# Exercise:
With pictures left out, extract every line between the start of the records below and the line holding "(0.245, 0.495), 0.042)", inclusive.

* * *

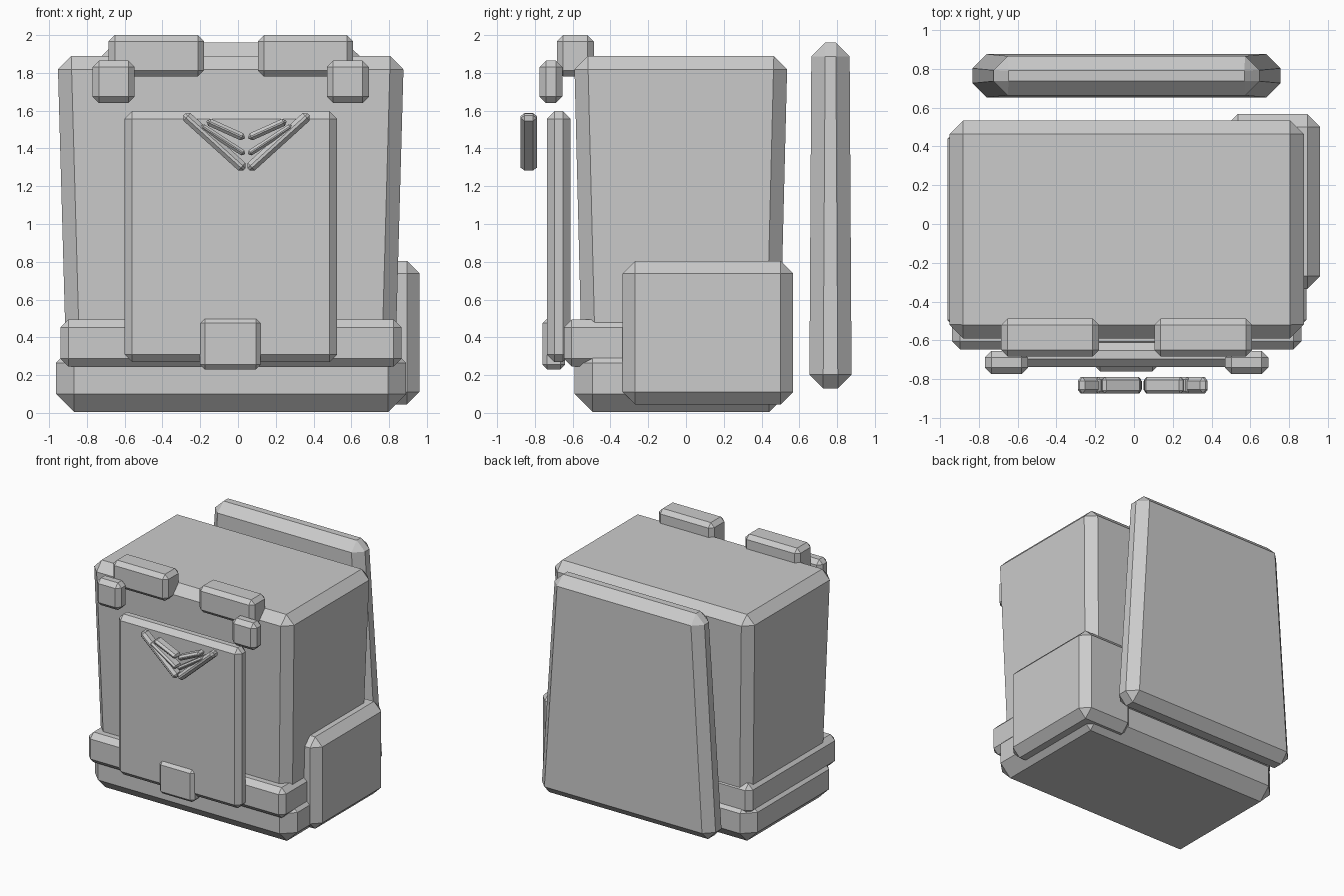
import bpy, bmesh, math

if "Cube" in bpy.data.objects:
    bpy.data.objects.remove(bpy.data.objects["Cube"])


def block(name, x, y, z, chamfer, taper=(0, 0)):
    """Chamfered box from ranges; taper narrows each side of the bottom (+) or top (-)."""
    size = [r[1] - r[0] for r in (x, y, z)]
    centre = [(r[0] + r[1]) / 2 for r in (x, y, z)]
    bm = bmesh.new()
    bmesh.ops.create_cube(bm, size=1)
    for v in bm.verts:
        low = v.co.z < 0
        for i in range(3):
            v.co[i] *= size[i]
        for i, t in enumerate(taper):
            if (t > 0) == low:
                v.co[i] -= math.copysign(abs(t), v.co[i])
    bmesh.ops.bevel(bm, geom=bm.edges[:], offset=chamfer, segments=1,
                    profile=0.5, affect='EDGES')
    bmesh.ops.recalc_face_normals(bm, faces=bm.faces)
    mesh = bpy.data.meshes.new(name)
    bm.to_mesh(mesh)
    bm.free()
    ob = bpy.data.objects.new(name, mesh)
    ob.location = centre
    bpy.context.collection.objects.link(ob)
    return ob


# Main bag, base and wrap-around lower belt
block("bag_body", (-0.955, 0.878), (-0.592, 0.537), (0.2, 1.89), 0.072, (0.047, 0.042))
block("bag_base", (-0.963, 0.89), (-0.59, 0.535), (0.005, 0.36), 0.095)
block("lower_belt", (-0.94, 0.865), (-0.647, 0.51), (0.245, 0.495), 0.042)

# Side pocket, front pocket and its clip
block("side_pocket", (0.47, 0.96), (-0.335, 0.567), (0.045, 0.805), 0.066)
block("front_pocket", (-0.6, 0.525), (-0.737, -0.612), (0.27, 1.597), 0.04)
block("front_clip", (-0.2, 0.12), (-0.76, -0.64), (0.23, 0.5), 0.025)

# Padded back panel, narrower towards the top
block("back_panel", (-0.838, 0.76), (0.653, 0.877), (0.13, 1.96), 0.073, (-0.118, -0.011))

# Straps over the top edge and the buckles below them
for side, strap_x, buckle_x in (("left", (-0.685, -0.18), (-0.77, -0.547)),
                                ("right", (0.105, 0.61), (0.47, 0.693))):
    block(side + "_strap", strap_x, (-0.683, -0.488), (1.78, 2.0), 0.033)
    block(side + "_buckle", buckle_x, (-0.775, -0.655), (1.64, 1.865), 0.034)

# Chevron trim: fanned bars mirrored about the pocket centre
CENTRE = 0.045
bars = [  # outer distance and height, inner distance and height, width
    (0.33, 1.58, 0.01, 1.29, 0.055),
    (0.24, 1.52, 0.01, 1.37, 0.032),
    (0.21, 1.545, 0.01, 1.455, 0.04),
]
for side in (-1, 1):
    for i, (d0, z0, d1, z1, width) in enumerate(bars):
        length = math.hypot(d0 - d1, z0 - z1)
        ob = block("chevron_bar_%d_%s" % (i + 1, "left" if side < 0 else "right"),
                   (-length / 2, length / 2), (-0.875, -0.79),
                   (-width / 2, width / 2), min(0.02, width * 0.4))
        ob.location.x = CENTRE + side * (d0 + d1) / 2
        ob.location.z = (z0 + z1) / 2
        ob.rotation_euler.y = -side * math.atan2(z0 - z1, d0 - d1)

* * *

# The completed task:
import bpy, bmesh, math

if "Cube" in bpy.data.objects:
    bpy.data.objects.remove(bpy.data.objects["Cube"])


def block(name, x, y, z, chamfer, taper=(0, 0)):
    """Chamfered box from ranges; taper narrows each side of the bottom (+) or top (-)."""
    size = [r[1] - r[0] for r in (x, y, z)]
    centre = [(r[0] + r[1]) / 2 for r in (x, y, z)]
    bm = bmesh.new()
    bmesh.ops.create_cube(bm, size=1)
    for v in bm.verts:
        low = v.co.z < 0
        for i in range(3):
            v.co[i] *= size[i]
        for i, t in enumerate(taper):
            if (t > 0) == low:
                v.co[i] -= math.copysign(abs(t), v.co[i])
    bmesh.ops.bevel(bm, geom=bm.edges[:], offset=chamfer, segments=1,
                    profile=0.5, affect='EDGES')
    bmesh.ops.recalc_face_normals(bm, faces=bm.faces)
    mesh = bpy.data.meshes.new(name)
    bm.to_mesh(mesh)
    bm.free()
    ob = bpy.data.objects.new(name, mesh)
    ob.location = centre
    bpy.context.collection.objects.link(ob)
    return ob


# Main bag, base and wrap-around lower belt
block("bag_body", (-0.955, 0.878), (-0.592, 0.537), (0.2, 1.89), 0.072, (0.047, 0.042))
block("bag_base", (-0.963, 0.89), (-0.59, 0.535), (0.005, 0.36), 0.095)
block("lower_belt", (-0.94, 0.865), (-0.647, 0.51), (0.245, 0.495), 0.042)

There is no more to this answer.